NoBL in Lansdowne, the ambitious Mediterranean small-plate BYOB in Lansdowne, closed last weekend after nearly five months. "It needs a reboot," said owner Steve Wagner, who also owns Sycamore a block away. He referred to the menu, which required more labor than anticipated to execute. Chef Sam Jacobson is chef at both restaurants. Wagner would not say when it would reopen but said it would be in "short order."
Totaro's to close
Andrew Totaro is ushering out an era in Conshohocken, as Totaro's - the landmark restaurant that grew out of his parents' blue-collar taproom on Hector Street - will close after New Year's Eve after more than 51 years.
Brian Pieri, who owns the StoneRose on Fayette Street in the borough, is the prospective buyer. Totaro said the sale was precipitated partly by his business partner Dan Kreglo's planned move to Florida. "I was looking for partners and I got no takers," Totaro said. Pieri "has so much enthusiasm, the likes of which I haven't seen [in the restaurant business] in years."
Pieri said he planned to develop a Mediterranean/pizza kitchen serving smaller plates of cooked-from-scratch pasta and pizzas from an oven to be built by an Italian craftsman. Pieri, who does not yet have a name for the new restaurant, likened the concept to Barbuzzo in Center City.
Totaro's was opened in 1961 by Vince and Yolanda Totaro as a shot-and-a-beer place. In the 1980s, it picked up a blackboard menu served in the rear dining room behind the bar, and began to find its way onto the culinary map thanks to solid word-of-mouth from Main Line patrons.

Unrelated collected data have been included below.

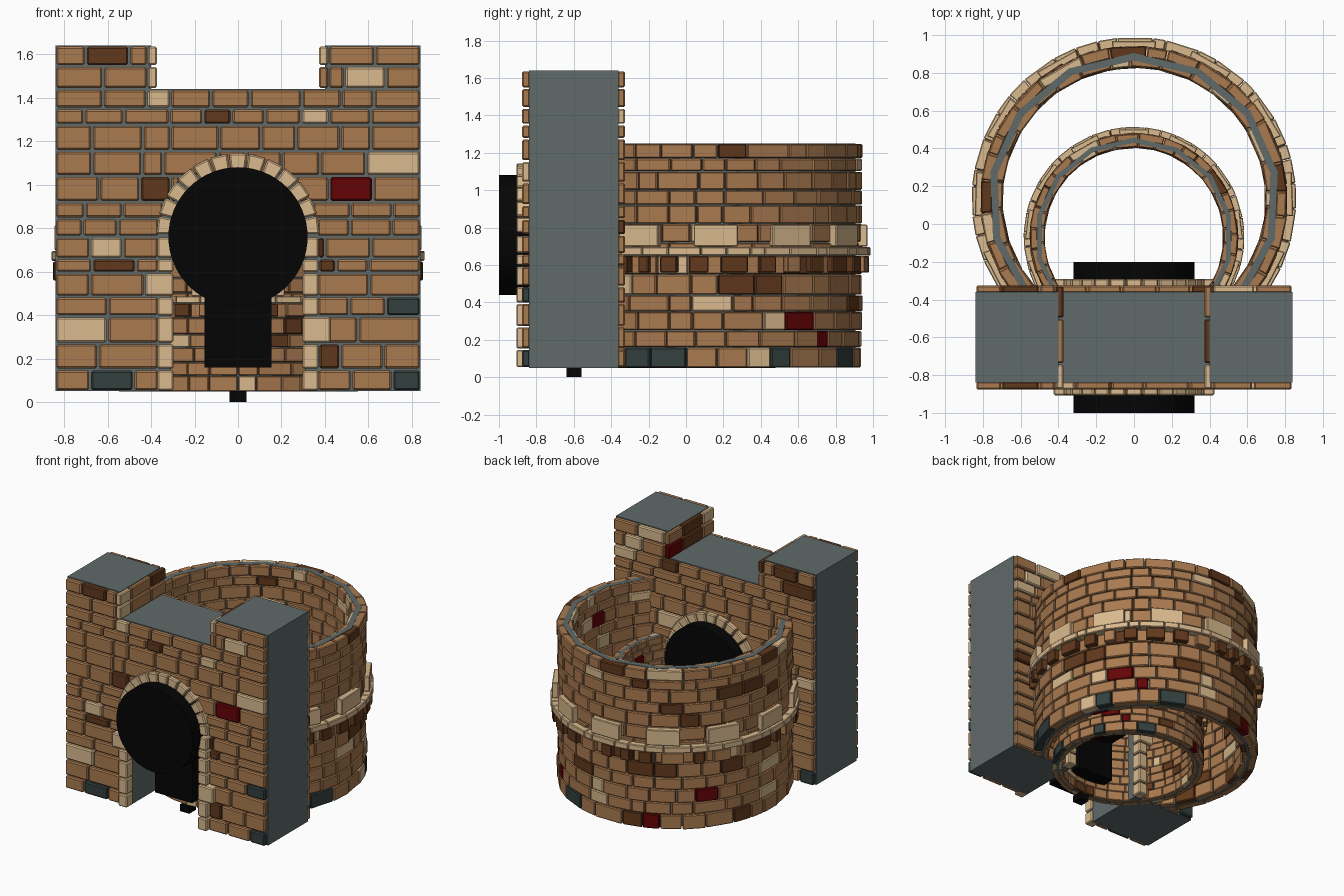
import bpy, bmesh, math, random

random.seed(7)
if "Cube" in bpy.data.objects:
    bpy.data.objects.remove(bpy.data.objects["Cube"], do_unlink=True)


# Materials
def material(name, r, g, b):
    m = bpy.data.materials.new(name)
    m.use_nodes = True
    m.diffuse_color = (r, g, b, 1)
    m.node_tree.nodes["Principled BSDF"].inputs["Base Color"].default_value = (r, g, b, 1)
    return m


TAN, CREAM, DARK, RED, SLATE = range(5)
stones = [material("tan_brick", .40, .195, .08), material("cream_stone", .70, .49, .27),
          material("dark_brown_brick", .12, .04, .012), material("red_brick", .13, .001, .002),
          material("slate_brick", .033, .052, .049)]
mortar = material("grey_mortar", .115, .142, .142)
black = material("black", .0015, .0015, .0015)


# Shared helpers
def finish(bm, name, mats, bevel=0):
    bmesh.ops.recalc_face_normals(bm, faces=bm.faces)
    me = bpy.data.meshes.new(name)
    bm.to_mesh(me)
    bm.free()
    for m in mats:
        me.materials.append(m)
    ob = bpy.data.objects.new(name, me)
    bpy.context.collection.objects.link(ob)
    if bevel:
        mod = ob.modifiers.new("worn_edges", "BEVEL")
        mod.width = bevel
        mod.segments = 1


def block(bm, lo, hi, mat=0, warp=lambda p: p):
    """A six-sided block whose corners pass through warp."""
    made = bmesh.ops.create_cube(bm, size=1)["verts"]
    for v in made:
        v.co = warp([l if c < 0 else h for c, l, h in zip(v.co, lo, hi)])
    for f in {f for v in made for f in v.link_faces}:
        f.material_index = mat


def split(a, b, size):
    """Cut a span into pieces of uneven length."""
    n = max(1, round((b - a) / size))
    step = (b - a) / n
    cuts = [a] + [a + step * (i + random.uniform(-.25, .25)) for i in range(1, n)] + [b]
    return list(zip(cuts, cuts[1:]))


def fill_row(s0, s1, accents, size, pick):
    """Place the accent bricks of a course and fill the rest with others."""
    at, row = s0, []
    for a, b, mat in accents:
        a, b = max(a, s0), min(b, s1)
        if a < b:
            if a - at > .02:
                row += [(p, q, pick()) for p, q in split(at, a, size)]
            row.append((a, b, mat))
            at = b
    if s1 - at > .02:
        row += [(p, q, pick()) for p, q in split(at, s1, size)]
    return row


def plain():
    return TAN


def mixed():
    return random.choices([TAN, CREAM, DARK], [88, 6, 6])[0]


def polar(r, a, cx=0, cy=0):
    return cx + r * math.cos(a), cy + r * math.sin(a)


# Gatehouse core: outline with arch and notch, extruded in depth
SPRING, ARCH = .77, .31
outline = [(-.84, .05), (-ARCH, .05)]
outline += [polar(ARCH, math.pi * (1 - i / 24), 0, SPRING) for i in range(25)]
outline += [(ARCH, .05), (.84, .05), (.84, 1.64), (.4, 1.64), (.4, 1.44),
            (-.4, 1.44), (-.4, 1.64), (-.84, 1.64)]
bm = bmesh.new()
face = bm.faces.new([bm.verts.new((x, -.84, z)) for x, z in outline])
for v in bmesh.ops.extrude_face_region(bm, geom=[face])["geom"]:
    if isinstance(v, bmesh.types.BMVert):
        v.co.y = -.36
finish(bm, "gatehouse_core", [mortar])

# Gatehouse brick courses, with the odd-coloured bricks of the front
COURSES = [.05, .15, .27, .395, .485, .595, .66, .76, .845, .92,
           1.04, 1.155, 1.275, 1.35, 1.44, 1.545, 1.64]
FRONT = {0: [(-.68, -.48, SLATE), (.71, .84, SLATE)], 1: [(.37, .47, DARK)],
         2: [(-.84, -.6, CREAM)], 3: [(.68, .84, SLATE)], 4: [(-.43, -.37, CREAM)],
         5: [(-.67, -.47, DARK), (.37, .45, DARK)], 6: [(-.68, -.53, CREAM), (.36, .4, DARK)],
         9: [(-.45, -.31, DARK), (.42, .62, RED)], 10: [(.59, .84, CREAM)],
         12: [(-.16, -.03, DARK), (.29, .42, CREAM)], 13: [(-.42, -.31, CREAM)],
         14: [(.49, .68, CREAM)], 15: [(-.7, -.5, DARK)]}
BACK = {0: [(-.84, -.72, SLATE)], 14: [(.6, .75, CREAM)], 15: [(-.7, -.5, DARK)]}


def gap_half(z0, z1):
    """Half width of the opening that a course must leave free."""
    if z0 >= 1.44:
        return .415
    h = max(0, z1 - SPRING - .02)
    return math.sqrt(max(0, .365 ** 2 - h * h))


def brick_wall(name, y0, y1, accents, pick):
    bm = bmesh.new()
    for i, (z0, z1) in enumerate(zip(COURSES, COURSES[1:])):
        w = gap_half(z0, z1)
        for s0, s1 in ([(-.84, -w), (w, .84)] if w > .05 else [(-.84, .84)]):
            for a, b, mat in fill_row(s0, s1, accents.get(i, []), .19, pick):
                block(bm, (a + .005, y0, z0 + .005), (b - .005, y1, z1 - .005), mat)
    finish(bm, name, stones, .008)


brick_wall("front_bricks", -.877, -.835, FRONT, plain)
brick_wall("back_bricks", -.365, -.325, BACK, mixed)

# Brick lining on the two sides of the notch, listed front to back
NOTCH = {(-1, 14): (CREAM, TAN, TAN), (-1, 15): (CREAM, TAN, DARK),
         (1, 14): (TAN, DARK, RED), (1, 15): (CREAM, DARK, TAN)}
bm = bmesh.new()
cuts = [-.877, -.74, -.5, -.325]
for (side, i), colours in NOTCH.items():
    x = side * .393
    for a, b, mat in zip(cuts, cuts[1:], colours):
        block(bm, (x - .02, a + .005, COURSES[i] + .005),
              (x + .02, b - .005, COURSES[i + 1] - .005), mat)
finish(bm, "notch_bricks", stones, .007)


# Stone door surrounds: jambs and wedge-shaped arch stones
def surround(name, y0, y1):
    bm = bmesh.new()
    for i, (z0, z1) in enumerate(zip(COURSES[:7], COURSES[1:8])):
        for side in (-1, 1):
            wide = (side, i) in ((1, 2), (-1, 4))
            a, b = sorted((side * .297, side * (.425 if wide else .37)))
            block(bm, (a, y0, z0 + .004), (b, y1, z1 - .004), CREAM)

    def bend(p):
        x, z = polar(p[0], p[2], 0, SPRING)
        return x, p[1], z

    for i in range(13):
        a, b = (math.pi * k / 13 for k in (i, i + 1))
        block(bm, (.3, y0, a + .01), (.375, y1, b - .01), CREAM, bend)
    finish(bm, name, stones, .007)


surround("front_arch_stones", -.907, -.83)
surround("back_arch_stones", -.37, -.29)

# Black round plug, lower block and peg in the passage
bpy.ops.mesh.primitive_cylinder_add(vertices=64, radius=.32, depth=.8,
                                    location=(0, -.6, .76), rotation=(math.pi / 2, 0, 0))
plug = bpy.context.object
plug.name = "round_plug"
plug.data.materials.append(black)
bpy.ops.object.shade_smooth_by_angle()
for name, lo, hi in (("lower_plug", (-.155, -.77, .16), (.155, -.43, .55)),
                     ("floor_peg", (-.04, -.64, 0), (.04, -.56, .05))):
    bm = bmesh.new()
    block(bm, lo, hi)
    finish(bm, name, [black])

# Round towers: the outer is open toward the gatehouse, the inner is a full ring
TOWER_COURSES = [.05, .16, .25, .35, .44, .55, .65, .72, .82, .92, 1.0, 1.1, 1.17, 1.25]
OUTSIDE = {0: [(-.6, -.41, SLATE), (-.41, -.16, SLATE), (.41, .56, SLATE), (1.0, 1.25, SLATE),
               (1.9, 2.05, RED)],
           1: [(.79, .9, RED)], 2: [(.52, .76, RED), (2.36, 2.56, RED)],
           4: [(.05, .3, DARK), (2.0, 2.2, DARK)], 9: [(2.05, 2.25, DARK)],
           10: [(2.55, 2.8, DARK)], 12: [(1.93, 2.25, CREAM)]}
INSIDE = {0: [(.3, .5, RED)], 10: [(-.2, -.02, RED)], 11: [(1.9, 2.1, DARK)]}


def tower(name, cy, scale, base, start, end):
    start, end = math.radians(start), math.radians(end)

    def ring(p):
        x, y = polar(p[0] * scale, p[1], 0, cy)
        return x, y, base + (p[2] - .05) * scale

    # Mortar shell with few sides
    bm = bmesh.new()
    n = round((end - start) / .45)
    for i in range(n):
        a, b = (start + (end - start) * k / n for k in (i, i + 1))
        block(bm, (.735, a, .053), (.775, b, 1.25), 0, ring)
    bmesh.ops.remove_doubles(bm, verts=bm.verts, dist=.0005)
    finish(bm, name + "_core", [mortar])

    # Brick skins outside and inside
    bm = bmesh.new()
    for i, (z0, z1) in enumerate(zip(TOWER_COURSES, TOWER_COURSES[1:])):
        for r0, r1, accents in ((.755, .812, OUTSIDE), (.70, .745, INSIDE)):
            for a, b, mat in fill_row(start, end, accents.get(i, []), .21, mixed):
                j = random.uniform(-.006, .004)
                lo, hi = (r0, r1 + j) if accents is OUTSIDE else (r0 - j, r1)
                block(bm, (lo, a + .004, z0 + .002), (hi, b - .004, z1 - .002), mat, ring)
    finish(bm, name + "_bricks", stones, .006 * scale)

    # Projecting band, corbels below and raised blocks above
    bm = bmesh.new()
    for a, b in split(start, end, .16):
        block(bm, (.78, a + .002, .65), (.86, b - .002, .695), CREAM, ring)
    for a, b in split(start, end, .2):
        block(bm, (.78, a + .04, .56), (.85, b - .04, .647),
              random.choice([DARK, DARK, TAN]), ring)
    n = round((end - start) / .5)
    for i in range(n):
        a = start + (end - start) * (i + .5) / n
        block(bm, (.78, a - .14, .698), (.848, a + .14, .815), CREAM, ring)
    finish(bm, name + "_band", stones, .005 * scale)


tower("outer_tower", .13, 1, .05, -42, 222)
tower("inner_tower", -.07, .68, .047, -90, 270)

It is unrelated to Trattoria Totaro, which Andrew's brother Vincent owns nearby.
The fourth Cavanaugh's is now open in Society Hill on the former site of the Dark Horse and Dickens Inn (421 S. Second St.). Owners Patrick Pawliczek and Ken Hutchings have hired chef Ben McNamara, perhaps the best-known Dark Horse chef and an early practitioner of gastropub cuisine. (His resumé includes New Wave Cafe, St. Stephen's Green, and Philadelphia Bar & Restaurant.) Owners have introduced family-friendly deals such as the Family Roast Nights on Thursday and prime-rib nights on Friday. Hours are 2:30 p.m. to 2 a.m. Monday through Thursday, 11:30 a.m. to 2 a.m. Friday, and 9:30 a.m. to 2 a.m. weekends.
Ah, the circle of life on Head House Square: The phone is disconnected, and there's that uncomfortable lights-out look across the way at the Artful Dodger, the long-running pub.
Around the corner, another English pub is on the way - taking the building where Swanky Bubbles last was, at 10 S. Front St. Edward Strojan (a vet of Tria) of the English Gardener gift shop in Haddonfield and the British Chip Shop across Kings Highway is readying the Victoria Freehouse for a March opening.
Photos, menus, and additional details about these restaurants, plus dining news, can be found at www.philly.com/mike. Contact Michael Klein at firstname.lastname@example.org.